How to complete this task -> Reproduce the entries below character for character.
Segment Open
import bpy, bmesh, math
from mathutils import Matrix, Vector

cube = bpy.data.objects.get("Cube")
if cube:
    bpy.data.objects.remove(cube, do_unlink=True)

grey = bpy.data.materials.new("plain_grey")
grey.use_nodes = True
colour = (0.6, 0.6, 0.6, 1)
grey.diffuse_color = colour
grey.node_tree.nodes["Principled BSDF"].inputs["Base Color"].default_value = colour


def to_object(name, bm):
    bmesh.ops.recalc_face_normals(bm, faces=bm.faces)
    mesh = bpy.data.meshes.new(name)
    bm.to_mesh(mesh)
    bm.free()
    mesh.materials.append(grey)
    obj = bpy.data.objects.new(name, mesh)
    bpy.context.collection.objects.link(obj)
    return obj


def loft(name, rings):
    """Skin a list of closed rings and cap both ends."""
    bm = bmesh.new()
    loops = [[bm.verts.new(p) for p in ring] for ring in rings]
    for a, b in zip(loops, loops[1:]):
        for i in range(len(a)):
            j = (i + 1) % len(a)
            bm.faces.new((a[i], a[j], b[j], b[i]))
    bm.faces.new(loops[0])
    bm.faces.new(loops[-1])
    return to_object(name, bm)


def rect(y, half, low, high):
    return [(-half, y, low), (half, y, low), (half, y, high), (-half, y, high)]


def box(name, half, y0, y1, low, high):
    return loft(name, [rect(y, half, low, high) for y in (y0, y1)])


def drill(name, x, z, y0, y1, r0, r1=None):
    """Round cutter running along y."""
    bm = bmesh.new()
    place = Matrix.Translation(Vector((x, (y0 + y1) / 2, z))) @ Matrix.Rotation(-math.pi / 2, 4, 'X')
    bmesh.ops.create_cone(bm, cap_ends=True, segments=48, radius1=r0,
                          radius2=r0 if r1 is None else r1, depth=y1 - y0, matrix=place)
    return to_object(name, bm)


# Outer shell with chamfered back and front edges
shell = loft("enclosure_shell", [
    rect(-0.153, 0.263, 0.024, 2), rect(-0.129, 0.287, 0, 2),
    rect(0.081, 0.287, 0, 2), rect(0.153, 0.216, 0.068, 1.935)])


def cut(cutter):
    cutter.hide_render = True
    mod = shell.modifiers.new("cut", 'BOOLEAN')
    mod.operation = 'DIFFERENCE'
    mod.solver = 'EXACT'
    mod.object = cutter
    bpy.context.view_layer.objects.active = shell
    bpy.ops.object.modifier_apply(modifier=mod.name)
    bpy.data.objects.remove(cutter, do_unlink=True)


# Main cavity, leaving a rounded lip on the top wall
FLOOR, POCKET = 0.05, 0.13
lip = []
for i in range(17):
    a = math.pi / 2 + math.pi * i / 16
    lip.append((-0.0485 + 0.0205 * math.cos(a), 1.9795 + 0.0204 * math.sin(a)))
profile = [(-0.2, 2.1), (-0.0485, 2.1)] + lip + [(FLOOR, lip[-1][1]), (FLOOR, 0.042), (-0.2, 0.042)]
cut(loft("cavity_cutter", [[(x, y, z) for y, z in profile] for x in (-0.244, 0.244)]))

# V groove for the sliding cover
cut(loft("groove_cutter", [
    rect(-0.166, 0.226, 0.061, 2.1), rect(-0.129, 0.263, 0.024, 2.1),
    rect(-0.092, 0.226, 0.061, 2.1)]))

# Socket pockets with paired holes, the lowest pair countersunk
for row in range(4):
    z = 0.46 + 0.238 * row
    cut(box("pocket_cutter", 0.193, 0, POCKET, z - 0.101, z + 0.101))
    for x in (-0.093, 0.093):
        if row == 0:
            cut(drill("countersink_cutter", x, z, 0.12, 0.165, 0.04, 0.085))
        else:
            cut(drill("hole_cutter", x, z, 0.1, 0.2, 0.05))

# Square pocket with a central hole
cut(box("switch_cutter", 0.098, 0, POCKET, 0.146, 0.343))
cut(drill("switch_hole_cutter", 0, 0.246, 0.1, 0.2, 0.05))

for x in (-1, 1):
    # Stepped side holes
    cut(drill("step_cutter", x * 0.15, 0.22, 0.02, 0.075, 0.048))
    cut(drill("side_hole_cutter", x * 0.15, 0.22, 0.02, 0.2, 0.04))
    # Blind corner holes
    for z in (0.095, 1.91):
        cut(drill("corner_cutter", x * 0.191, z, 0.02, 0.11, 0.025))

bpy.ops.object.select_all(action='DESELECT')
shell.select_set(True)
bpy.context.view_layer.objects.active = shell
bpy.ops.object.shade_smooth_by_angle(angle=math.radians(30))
Segment Closed
Output below ->
import bpy, bmesh, math
from mathutils import Matrix, Vector

cube = bpy.data.objects.get("Cube")
if cube:
    bpy.data.objects.remove(cube, do_unlink=True)

grey = bpy.data.materials.new("plain_grey")
grey.use_nodes = True
colour = (0.6, 0.6, 0.6, 1)
grey.diffuse_color = colour
grey.node_tree.nodes["Principled BSDF"].inputs["Base Color"].default_value = colour


def to_object(name, bm):
    bmesh.ops.recalc_face_normals(bm, faces=bm.faces)
    mesh = bpy.data.meshes.new(name)
    bm.to_mesh(mesh)
    bm.free()
    mesh.materials.append(grey)
    obj = bpy.data.objects.new(name, mesh)
    bpy.context.collection.objects.link(obj)
    return obj


def loft(name, rings):
    """Skin a list of closed rings and cap both ends."""
    bm = bmesh.new()
    loops = [[bm.verts.new(p) for p in ring] for ring in rings]
    for a, b in zip(loops, loops[1:]):
        for i in range(len(a)):
            j = (i + 1) % len(a)
            bm.faces.new((a[i], a[j], b[j], b[i]))
    bm.faces.new(loops[0])
    bm.faces.new(loops[-1])
    return to_object(name, bm)


def rect(y, half, low, high):
    return [(-half, y, low), (half, y, low), (half, y, high), (-half, y, high)]


def box(name, half, y0, y1, low, high):
    return loft(name, [rect(y, half, low, high) for y in (y0, y1)])


def drill(name, x, z, y0, y1, r0, r1=None):
    """Round cutter running along y."""
    bm = bmesh.new()
    place = Matrix.Translation(Vector((x, (y0 + y1) / 2, z))) @ Matrix.Rotation(-math.pi / 2, 4, 'X')
    bmesh.ops.create_cone(bm, cap_ends=True, segments=48, radius1=r0,
                          radius2=r0 if r1 is None else r1, depth=y1 - y0, matrix=place)
    return to_object(name, bm)


# Outer shell with chamfered back and front edges
shell = loft("enclosure_shell", [
    rect(-0.153, 0.263, 0.024, 2), rect(-0.129, 0.287, 0, 2),
    rect(0.081, 0.287, 0, 2), rect(0.153, 0.216, 0.068, 1.935)])


def cut(cutter):
    cutter.hide_render = True
    mod = shell.modifiers.new("cut", 'BOOLEAN')
    mod.operation = 'DIFFERENCE'
    mod.solver = 'EXACT'
    mod.object = cutter
    bpy.context.view_layer.objects.active = shell
    bpy.ops.object.modifier_apply(modifier=mod.name)
    bpy.data.objects.remove(cutter, do_unlink=True)


# Main cavity, leaving a rounded lip on the top wall
FLOOR, POCKET = 0.05, 0.13
lip = []
for i in range(17):
    a = math.pi / 2 + math.pi * i / 16
    lip.append((-0.0485 + 0.0205 * math.cos(a), 1.9795 + 0.0204 * math.sin(a)))
profile = [(-0.2, 2.1), (-0.0485, 2.1)] + lip + [(FLOOR, lip[-1][1]), (FLOOR, 0.042), (-0.2, 0.042)]
cut(loft("cavity_cutter", [[(x, y, z) for y, z in profile] for x in (-0.244, 0.244)]))

# V groove for the sliding cover
cut(loft("groove_cutter", [
    rect(-0.166, 0.226, 0.061, 2.1), rect(-0.129, 0.263, 0.024, 2.1),
    rect(-0.092, 0.226, 0.061, 2.1)]))

# Socket pockets with paired holes, the lowest pair countersunk
for row in range(4):
    z = 0.46 + 0.238 * row
    cut(box("pocket_cutter", 0.193, 0, POCKET, z - 0.101, z + 0.101))
    for x in (-0.093, 0.093):
        if row == 0:
            cut(drill("countersink_cutter", x, z, 0.12, 0.165, 0.04, 0.085))
        else:
            cut(drill("hole_cutter", x, z, 0.1, 0.2, 0.05))

# Square pocket with a central hole
cut(box("switch_cutter", 0.098, 0, POCKET, 0.146, 0.343))
cut(drill("switch_hole_cutter", 0, 0.246, 0.1, 0.2, 0.05))

for x in (-1, 1):
    # Stepped side holes
    cut(drill("step_cutter", x * 0.15, 0.22, 0.02, 0.075, 0.048))
    cut(drill("side_hole_cutter", x * 0.15, 0.22, 0.02, 0.2, 0.04))
    # Blind corner holes
    for z in (0.095, 1.91):
        cut(drill("corner_cutter", x * 0.191, z, 0.02, 0.11, 0.025))

bpy.ops.object.select_all(action='DESELECT')
shell.select_set(True)
bpy.context.view_layer.objects.active = shell
bpy.ops.object.shade_smooth_by_angle(angle=math.radians(30))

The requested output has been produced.